European Parliament in Brussels.
Senior euro zone officials acknowledged in a confidential
conference call on Wednesday that they were "in a mess" and
discussed imposing capital controls to insulate the currency
area from a possible collapse of the Cypriot economy.
Cyprus refused to take part in the call, minutes of which
were seen by Reuters. Several participants described its absence
as troubling and reflecting the wider confusion surrounding the
EU officials believe at least some of the 5.8 billion they
are demanding should come from the 68 billion euros in Cypriot
banks, 38 billion of which are in the form of large deposits of
more than 100,000 euros, mainly from foreigners.
But hitting small savers caused visceral outrage, and the
Cypriot government fears that foisting too big a burden on large
depositors would wreck the offshore financial industry that
forms much of the country's economy.
Among the other options, nationalising pension funds of
semi-public companies could yield between 2 billion and 3
billion euros, although European officials say it would raise
less. Issuing bonds linked to future natural gas revenue is
problematic because pumping any gas is years away.
"BULL IN A CHINA SHOP"
Doubts about the fate of the small nation of just 1.1
million people has shaken confidence in the single-currency euro
zone and raised geopolitical tension between the EU and Russia.
Russian Prime Minister Dmitry Medvedev, who meets a European
Commission delegation in Moscow on Thursday, said the bloc had
behaved "like a bull in a china shop". He likened EU proposals,
which would force Russian customers to contribute to the rescue
of Cypriot banks, to Soviet-era expropriations.
Tuesday's parliamentary vote marked a stunning rejection of
the kind of strict austerity accepted over the past three years
by crisis-hit Greece, Portugal, Ireland, Spain and Italy.
European officials maintained the pressure on Nicosia.
"I cannot rule out a Cyprus insolvency," Austrian Finance
Minister Maria Fekter said in an interview with the newspaper
Oesterreich. "A euro exit would not achieve anything.
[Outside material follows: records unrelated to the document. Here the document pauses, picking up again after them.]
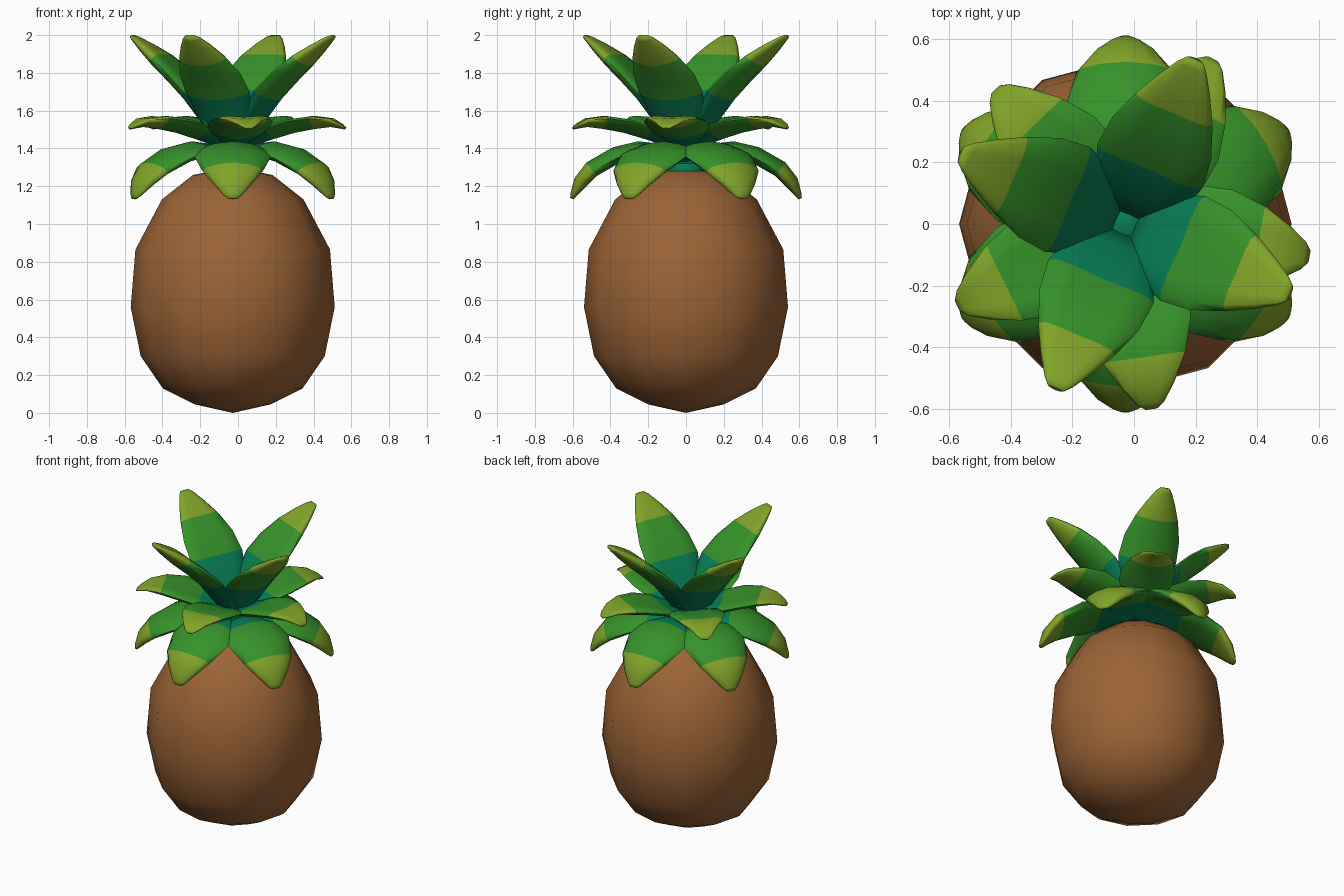
import bpy
import bmesh
from math import cos, sin, radians, pi
from mathutils import Vector

if "Cube" in bpy.data.objects:
    bpy.data.objects.remove(bpy.data.objects["Cube"], do_unlink=True)

CENTRE = Vector((-0.028, 0, 0))


def material(name, rgb):
    m = bpy.data.materials.new(name)
    m.use_nodes = True
    m.diffuse_color = (*rgb, 1)
    bsdf = m.node_tree.nodes["Principled BSDF"]
    bsdf.inputs["Base Color"].default_value = (*rgb, 1)
    bsdf.inputs["Roughness"].default_value = 0.8
    return m


brown = material("brown skin", (0.33, 0.126, 0.037))
teal = material("teal leaf base", (0.002, 0.21, 0.09))
green = material("green leaf", (0.037, 0.29, 0.023))
lime = material("lime leaf tip", (0.22, 0.37, 0.022))


def finish(bm, name, materials, angle):
    bmesh.ops.recalc_face_normals(bm, faces=bm.faces[:])
    mesh = bpy.data.meshes.new(name)
    bm.to_mesh(mesh)
    bm.free()
    for m in materials:
        mesh.materials.append(m)
    ob = bpy.data.objects.new(name, mesh)
    ob.location = CENTRE
    bpy.context.collection.objects.link(ob)
    bpy.ops.object.select_all(action='DESELECT')
    ob.select_set(True)
    bpy.context.view_layer.objects.active = ob
    bpy.ops.object.shade_smooth_by_angle(angle=radians(angle))


def lathe(name, profile, sides, mat):
    # Profile of (radius, height), spun about the upright axis
    bm = bmesh.new()
    verts = [bm.verts.new((r, 0, z)) for r, z in profile]
    edges = [bm.edges.new(pair) for pair in zip(verts, verts[1:])]
    bmesh.ops.spin(bm, geom=verts + edges, cent=(0, 0, 0), axis=(0, 0, 1),
                   angle=2 * pi, steps=sides, use_merge=False)
    bmesh.ops.remove_doubles(bm, verts=bm.verts[:], dist=0.0005)
    finish(bm, name, [mat], 60)


def leaf(name, stations, heading, fold, thick, teal_to, lime_from):
    # Stations of (reach, height, half width), lofted with a folded oval section
    bm = bmesh.new()
    out = Vector((cos(heading), sin(heading), 0))
    side = Vector((-sin(heading), cos(heading), 0))
    up = Vector((0, 0, 1))
    n = 12
    section = [(cos(2 * pi * k / n), sin(2 * pi * k / n)) for k in range(n)]
    last = len(stations) - 1
    rings = []
    for i, (r, z, w) in enumerate(stations):
        a, b = stations[max(i - 1, 0)], stations[min(i + 1, last)]
        run = Vector((b[0] - a[0], b[1] - a[1])).normalized()
        normal = up * run.x - out * run.y
        depth = thick * min(1, w * 8)
        rings.append([bm.verts.new(out * r + up * z + side * (s * w)
                                   + normal * (fold * w * abs(s) ** 1.3 + t * depth))
                      for s, t in section])
    for (ra, rb), sa, sb in zip(zip(rings, rings[1:]), stations, stations[1:]):
        middle = (sa[0] + sb[0]) / 2
        colour = 0 if middle < teal_to else 2 if middle > lime_from else 1
        for j in range(n):
            k = (j + 1) % n
            bm.faces.new((ra[j], ra[k], rb[k], rb[j])).material_index = colour
    bm.faces.new(rings[0])
    bm.faces.new(rings[-1]).material_index = 2
    finish(bm, name, [teal, green, lime], 85)


def tier(name, count, start, stations, **shape):
    for i in range(count):
        leaf(f"{name}_{i + 1}", stations, radians(start + 360 * i / count), **shape)


# Fruit body and the stem core inside the crown
lathe("fruit_body", [(0, 0), (0.2, 0.045), (0.37, 0.13), (0.487, 0.3), (0.54, 0.56),
                     (0.515, 0.865), (0.375, 1.13), (0.21, 1.26), (0, 1.3)], 12, brown)
lathe("crown_core", [(0.1, 1.25), (0.1, 1.42), (0.06, 1.46), (0, 1.465)], 10, teal)

# Drooping lower leaves
tier("lower_leaf", 6, 30,
     [(0.04, 1.34, 0.09), (0.14, 1.38, 0.155), (0.25, 1.393, 0.195), (0.37, 1.365, 0.2),
      (0.5, 1.29, 0.16), (0.56, 1.22, 0.105), (0.595, 1.155, 0.05), (0.605, 1.135, 0.025)],
     fold=-0.08, thick=0.045, teal_to=0.25, lime_from=0.5)

# Level middle leaves
tier("middle_leaf", 5, -10,
     [(0.03, 1.42, 0.07), (0.12, 1.45, 0.12), (0.21, 1.48, 0.165), (0.33, 1.515, 0.17),
      (0.44, 1.535, 0.135), (0.53, 1.535, 0.085), (0.585, 1.515, 0.045), (0.605, 1.505, 0.02)],
     fold=0.17, thick=0.032, teal_to=0.21, lime_from=0.44)

# Upright top leaves
tier("upper_leaf", 4, 67,
     [(0.03, 1.39, 0.08), (0.11, 1.53, 0.145), (0.225, 1.68, 0.185), (0.32, 1.775, 0.175),
      (0.42, 1.865, 0.135), (0.5, 1.93, 0.09), (0.56, 1.978, 0.05), (0.58, 1.992, 0.03)],
     fold=0.15, thick=0.042, teal_to=0.22, lime_from=0.42)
Cyprus
must act now."
With Cypriot Energy Minister George Lakkotrypis also in
Moscow, officially for a tourism exhibition, speculation was
rife that access to untapped offshore gas reserves could be on
the table as part of a deal for Russian aid.
Cyprus is a haven for billions of euros squirreled abroad by
Russian businesses and individuals - one of the reasons why
Germany and other northern euro zone states are reluctant to
bail it out without a contribution from bank depositors.
The island's banking sector was hollowed out by its exposure
to bigger neighbour Greece.
The proposed levy on deposits would have taken nearly 10
percent from accounts over 100,000 euros. Smaller accounts would
also have been hit, although the government proposed softening
the blow to spare savers with less than 20,000 euros.
Cypriots were enraged at the proposal to tax accounts with
less than 100,000 euros, which are meant to be protected by
state guarantees across the European Union.
Marinos Panaretou, a 36-year-old retail manager, said he had
been withdrawing the maximum 500 euros every day since Saturday,
when news broke of the proposed levy.
"People feel safer if we have cash on us because you don't
know what you're going to wake up to," he said. "Quite simply,
you don't know what's going to happen tomorrow."
European officials say the Cypriot government could have
protected small savers if it imposed a higher tax on big
deposits, but it refused to do so to protect the rich foreign
clients of its offshore banking business.
EU leaders are growing increasingly exasperated with Cyprus,
while the threat of bankruptcy for a member of the euro zone,
however small, raises fears for confidence in the currency.
"There is no obligation to accept help," said Polish Foreign
Minister Radoslaw Sikorski, whose country does not use the euro.
"Cyprus has the possibility of living with its own mistakes."